Digging my heels in to stop my slide at the bottom, I just missed a close encounter with a large tree stump. I yelled, “I’m trying, but I can’t get out of here!”
I picked up my gun and crawled upward again. I realized that day, that not giving up is essential to hunting. By the time I finally got out of the draw and topside, all of the birds were gone. Mitch didn’t hit anything. Oh yeah, we sure cleaned out the birds for Todd; they flew over the road to the neighbors land.
This year we have been experiencing a real winter, with cold temperatures and snow. Mitch told me this would be “real” pheasant hunting (you mean all the other times weren’t?). This was going to be a short trip, just a weekend trip with an overnight stay. So I didn’t need to pack my whole wardrobe, I was reminded. But I would need to think COLD and pack “warm”, in other words, my whole wardrobe. Can’t have too many layers.
When we got to Todd’s preserve there was another group of hunters just heading off in the direction that we normally went. Todd came walking over to us and we caught up on what had been going on since November. The morning was cold with a strong wind out of the north and there were heavy clouds, looking like it could start snowing soon.
Todd said, “I’m going to take you to a different place to hunt this morning. It’s over by my house and there are lots of pheasant and chukkar that have escaped and are just hanging out around in that area. I want to get that area cleaned out.”
It didn’t matter to us where we hunted as long as there were birds, and this sounded like it would be just too easy, so we said sure. We loaded the dogs back into the car and followed Todd over to the property close to his home. Mitch pulled the station wagon in and parked alongside Todd’s truck. We got out and surveyed the area. We had never been to this area before and felt kind of special, like we had made it to the inner circle or something. There was about 200 acres of more land that Todd owned. To our left was a corn stubble field, in front of us were small hills and down over the hill was a wooded area. But Todd wanted us to work a small wooded draw off to our immediate right. It started at the road and went back into his property about the length of a football field. It wasn’t very big at all. Along side of the draw on the left were old junk, parts of some farm machinery, tubes that looked like they were part of a silo and various other sundry items. On the right side of the draw was where he kept some cattle at the edge of his family lands. So we had to be careful about shooting in that direction. Down in the draw we could see a winding creek and open ground with no cover except for the tall trees growing out of the draw.
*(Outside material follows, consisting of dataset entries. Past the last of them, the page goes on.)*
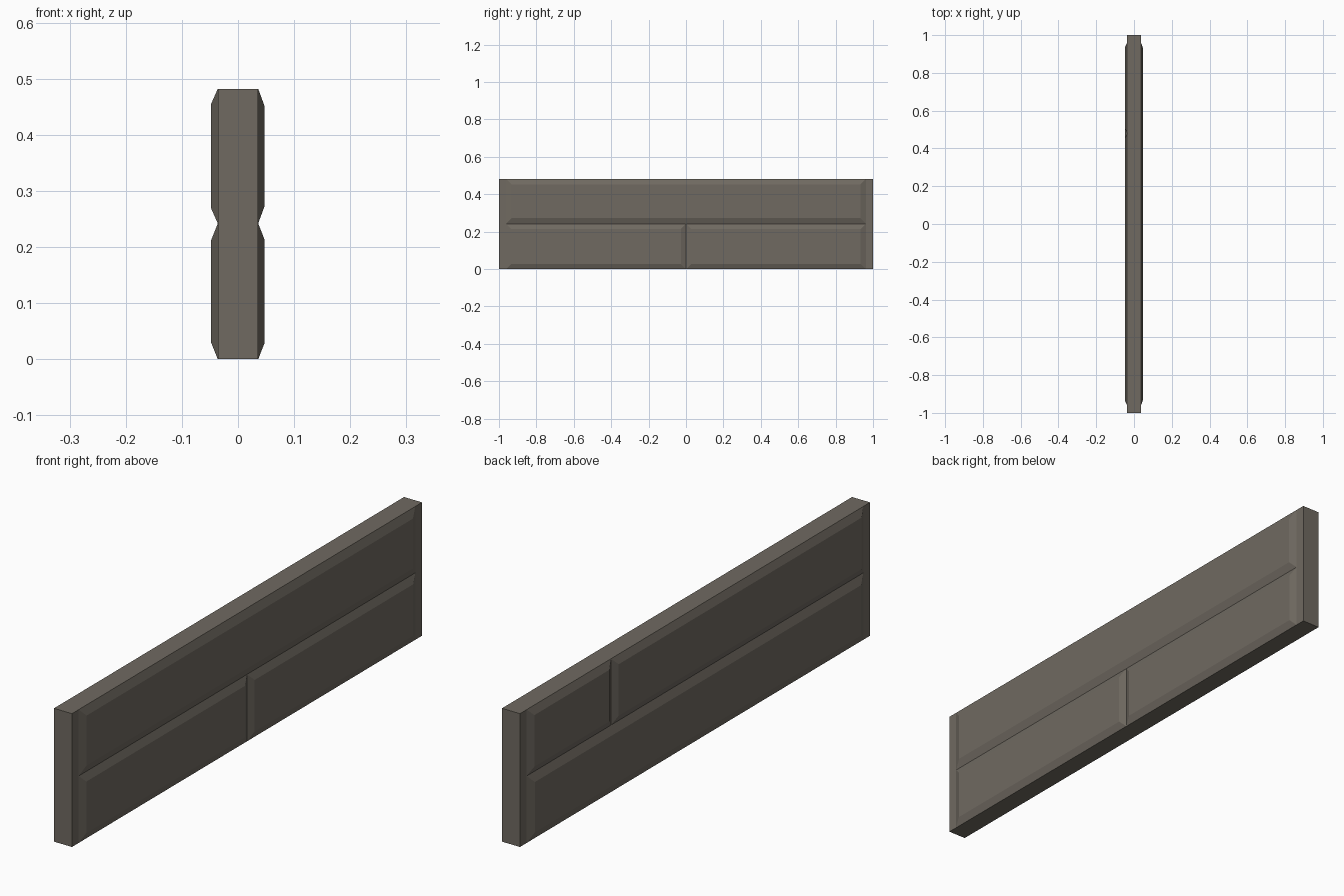
import bpy, bmesh

if "Cube" in bpy.data.objects:
    bpy.data.objects.remove(bpy.data.objects["Cube"])

stone = bpy.data.materials.new("warm grey stone")
stone.diffuse_color = (0.162, 0.144, 0.120, 1)
stone.use_nodes = True
stone.node_tree.nodes["Principled BSDF"].inputs["Base Color"].default_value = stone.diffuse_color

CORE, HEIGHT, MID, END = 0.036, 0.482, 0.242, 0.962


def finish(bm, name):
    bmesh.ops.recalc_face_normals(bm, faces=bm.faces)
    mesh = bpy.data.meshes.new(name)
    bm.to_mesh(mesh)
    bm.free()
    mesh.materials.append(stone)
    obj = bpy.data.objects.new(name, mesh)
    bpy.context.collection.objects.link(obj)
    return obj


def wall_core():
    bm = bmesh.new()
    bmesh.ops.create_cube(bm, size=1)
    for v in bm.verts:
        v.co = (v.co.x * 2 * CORE, v.co.y * 2, (v.co.z + 0.5) * HEIGHT)
    finish(bm, "wall_core")


def stone_block(name, y0, y1, z0, z1, x_face, bevel):
    """Raised block with sloped edges, standing out from one side of the core."""
    bm = bmesh.new()
    x_base = CORE if x_face > 0 else -CORE
    rings = []
    for x, b in ((x_base, 0), (x_face, bevel)):
        rings.append([bm.verts.new((x, y, z)) for y, z in (
            (y0 + b, z0 + b), (y1 - b, z0 + b), (y1 - b, z1 - b), (y0 + b, z1 - b))])
    base, face = rings
    bm.faces.new(face)
    for i in range(4):
        j = (i + 1) % 4
        bm.faces.new((base[i], base[j], face[j], face[i]))
    # open against the core, so orient the normals outward by hand
    finish_obj = finish(bm, name)
    if finish_obj.data.polygons[0].normal.x * x_face < 0:
        finish_obj.data.flip_normals()


wall_core()

# right side: long block above, two half blocks below
stone_block("right_upper_block", -END, END, MID, HEIGHT, 0.047, 0.030)
stone_block("right_lower_front_block", -END, 0, 0, MID, 0.047, 0.028)
stone_block("right_lower_back_block", 0, END, 0, MID, 0.047, 0.028)

# left side: long block below, split course above
stone_block("left_lower_block", -END, END, 0, MID, -0.048, 0.030)
stone_block("left_upper_front_block", -END, 0.48, MID, HEIGHT, -0.048, 0.027)
stone_block("left_upper_back_block", 0.48, END, MID, HEIGHT, -0.048, 0.027)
Mitch was clearly skeptical and we were both a little disappointed. We thought that we were going to “hunter’s heaven” and here we were standing at the edge of what looked like a huge waste of time. But outwardly Mitch didn’t show any of his disappointment to Todd. Todd told us to start at the street and work our way to the back and we could go to our left and work the cornfield and after that we would go farther into the fields. Todd suggested that one of us stay up top on the outside edge on the right side of the draw and the other one go down in the middle and work our way back. Todd said he had some things to do and would come back by in about an hour and see how we had done.